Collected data

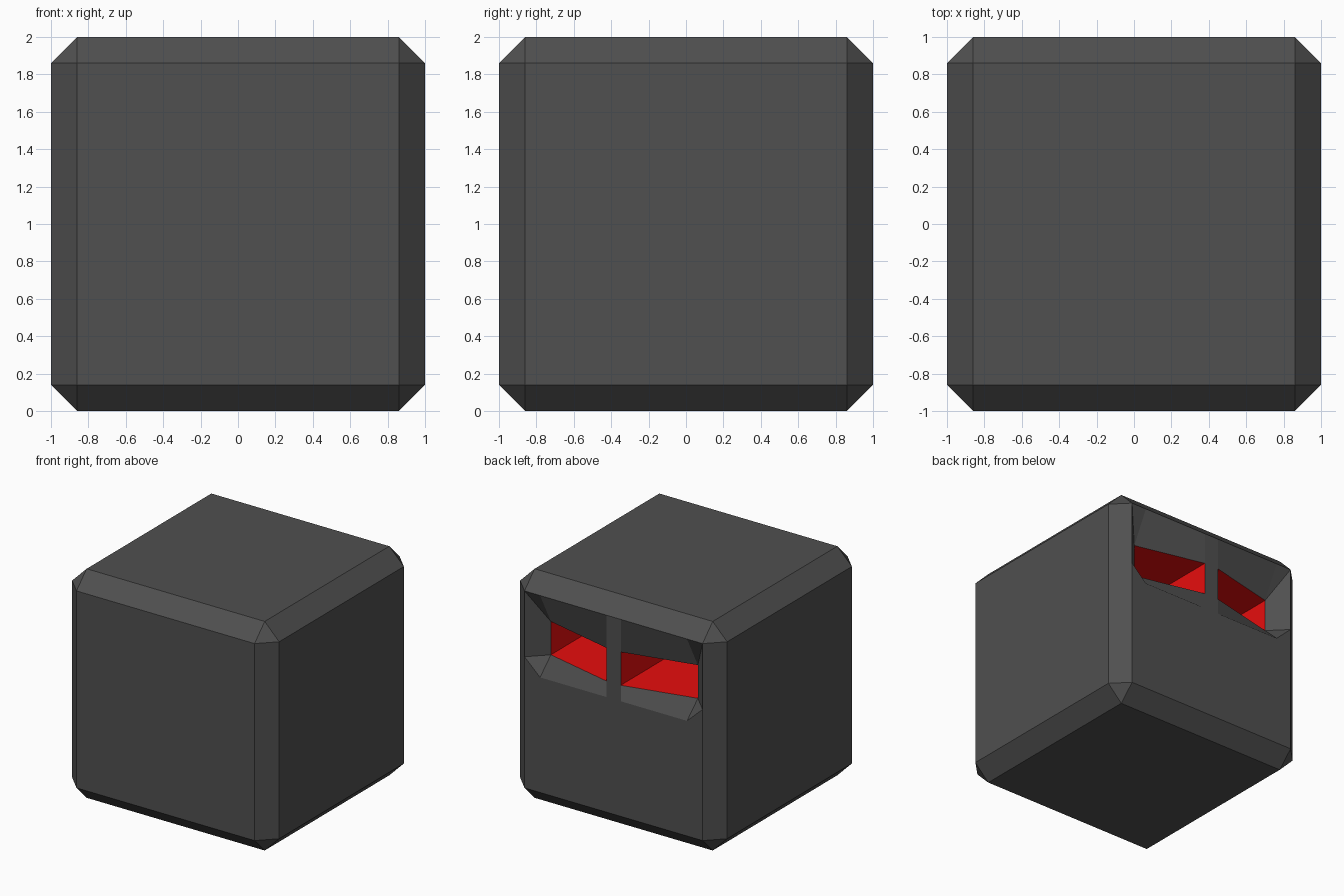
import bpy, bmesh
from mathutils import Vector

if "Cube" in bpy.data.objects:
    bpy.data.objects.remove(bpy.data.objects["Cube"])

C = 0.86          # start of the chamfer
DEPTH = 0.7       # depth of the eye sockets


def material(name, rgb):
    m = bpy.data.materials.new(name)
    m.diffuse_color = (*rgb, 1)
    m.use_nodes = True
    m.node_tree.nodes["Principled BSDF"].inputs["Base Color"].default_value = m.diffuse_color
    return m


# Chamfered block body
bm = bmesh.new()
bmesh.ops.create_cube(bm, size=2)
bmesh.ops.bevel(bm, geom=bm.edges[:], offset=1 - C, segments=1, affect='EDGES')
bmesh.ops.translate(bm, verts=bm.verts[:], vec=(0, 0, 1))

# Open the back face, to be replaced by the carved eye side
back = [f for f in bm.faces if f.normal.y > 0.99]
bmesh.ops.delete(bm, geom=back, context='FACES_ONLY')

# Points of one half: inner (i), outer (o), chamfer edge (c), middle (m)
P = {
    'i0': (.07, 1, 1.145), 'i1': (.07, 1, 1.285), 'i2': (.07, 1, 1.575), 'i3': (.07, 1, 2 - .14),
    'o0': (.71, 1, 1.145), 'o1': (.71, .85, 1.285), 'o2': (.71, .85, 1.575), 'o3': (.71, 1, 2 - .14),
    'c0': (C, 1, .14), 'c1': (C, 1, 1.285), 'c2': (C, 1, 1.575), 'c3': (C, 1, 2 - .14),
    'm0': (0, 1, .14), 'm3': (0, 1, 2 - .14),
}
FACES = [
    'm0 c0 c1 o0 i0', 'm0 i0 i1 i2 i3 m3',       # flat cheek and divider
    'i0 o0 o1 i1', 'o0 c1 o1',                   # lower lip
    'o1 c1 c2 o2', 'o2 c2 c3', 'o2 c3 o3',       # outer side
    'i2 o2 o3 i3',                               # brow
]
for side in (1, -1):
    v = {k: bm.verts.new((x * side, y, z)) for k, (x, y, z) in P.items()}
    for names in FACES:
        bm.faces.new([v[n] for n in names.split()])
    # Red socket running straight inwards
    rim = [v[n] for n in ('i1', 'o1', 'o2', 'i2')]
    deep = [bm.verts.new(r.co - Vector((0, DEPTH, 0))) for r in rim]
    socket = [bm.faces.new(deep)]
    for i in range(4):
        j = (i + 1) % 4
        socket.append(bm.faces.new((rim[i], rim[j], deep[j], deep[i])))
    for f in socket:
        f.material_index = 1

bmesh.ops.remove_doubles(bm, verts=bm.verts[:], dist=0.001)
bmesh.ops.recalc_face_normals(bm, faces=bm.faces[:])

mesh = bpy.data.meshes.new("block_head")
bm.to_mesh(mesh)
bm.free()
mesh.materials.append(material("dark grey", (.08, .08, .08)))
mesh.materials.append(material("eye red", (.8, .004, .004)))
bpy.context.collection.objects.link(bpy.data.objects.new("block_head", mesh))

→ To do
Only the text of the records above, copied exactly, should be returned; the pictures stay out.

→ Written answer
import bpy, bmesh
from mathutils import Vector

if "Cube" in bpy.data.objects:
    bpy.data.objects.remove(bpy.data.objects["Cube"])

C = 0.86          # start of the chamfer
DEPTH = 0.7       # depth of the eye sockets


def material(name, rgb):
    m = bpy.data.materials.new(name)
    m.diffuse_color = (*rgb, 1)
    m.use_nodes = True
    m.node_tree.nodes["Principled BSDF"].inputs["Base Color"].default_value = m.diffuse_color
    return m


# Chamfered block body
bm = bmesh.new()
bmesh.ops.create_cube(bm, size=2)
bmesh.ops.bevel(bm, geom=bm.edges[:], offset=1 - C, segments=1, affect='EDGES')
bmesh.ops.translate(bm, verts=bm.verts[:], vec=(0, 0, 1))

# Open the back face, to be replaced by the carved eye side
back = [f for f in bm.faces if f.normal.y > 0.99]
bmesh.ops.delete(bm, geom=back, context='FACES_ONLY')

# Points of one half: inner (i), outer (o), chamfer edge (c), middle (m)
P = {
    'i0': (.07, 1, 1.145), 'i1': (.07, 1, 1.285), 'i2': (.07, 1, 1.575), 'i3': (.07, 1, 2 - .14),
    'o0': (.71, 1, 1.145), 'o1': (.71, .85, 1.285), 'o2': (.71, .85, 1.575), 'o3': (.71, 1, 2 - .14),
    'c0': (C, 1, .14), 'c1': (C, 1, 1.285), 'c2': (C, 1, 1.575), 'c3': (C, 1, 2 - .14),
    'm0': (0, 1, .14), 'm3': (0, 1, 2 - .14),
}
FACES = [
    'm0 c0 c1 o0 i0', 'm0 i0 i1 i2 i3 m3',       # flat cheek and divider
    'i0 o0 o1 i1', 'o0 c1 o1',                   # lower lip
    'o1 c1 c2 o2', 'o2 c2 c3', 'o2 c3 o3',       # outer side
    'i2 o2 o3 i3',                               # brow
]
for side in (1, -1):
    v = {k: bm.verts.new((x * side, y, z)) for k, (x, y, z) in P.items()}
    for names in FACES:
        bm.faces.new([v[n] for n in names.split()])
    # Red socket running straight inwards
    rim = [v[n] for n in ('i1', 'o1', 'o2', 'i2')]
    deep = [bm.verts.new(r.co - Vector((0, DEPTH, 0))) for r in rim]
    socket = [bm.faces.new(deep)]
    for i in range(4):
        j = (i + 1) % 4
        socket.append(bm.faces.new((rim[i], rim[j], deep[j], deep[i])))
    for f in socket:
        f.material_index = 1

bmesh.ops.remove_doubles(bm, verts=bm.verts[:], dist=0.001)
bmesh.ops.recalc_face_normals(bm, faces=bm.faces[:])

mesh = bpy.data.meshes.new("block_head")
bm.to_mesh(mesh)
bm.free()
mesh.materials.append(material("dark grey", (.08, .08, .08)))
mesh.materials.append(material("eye red", (.8, .004, .004)))
bpy.context.collection.objects.link(bpy.data.objects.new("block_head", mesh))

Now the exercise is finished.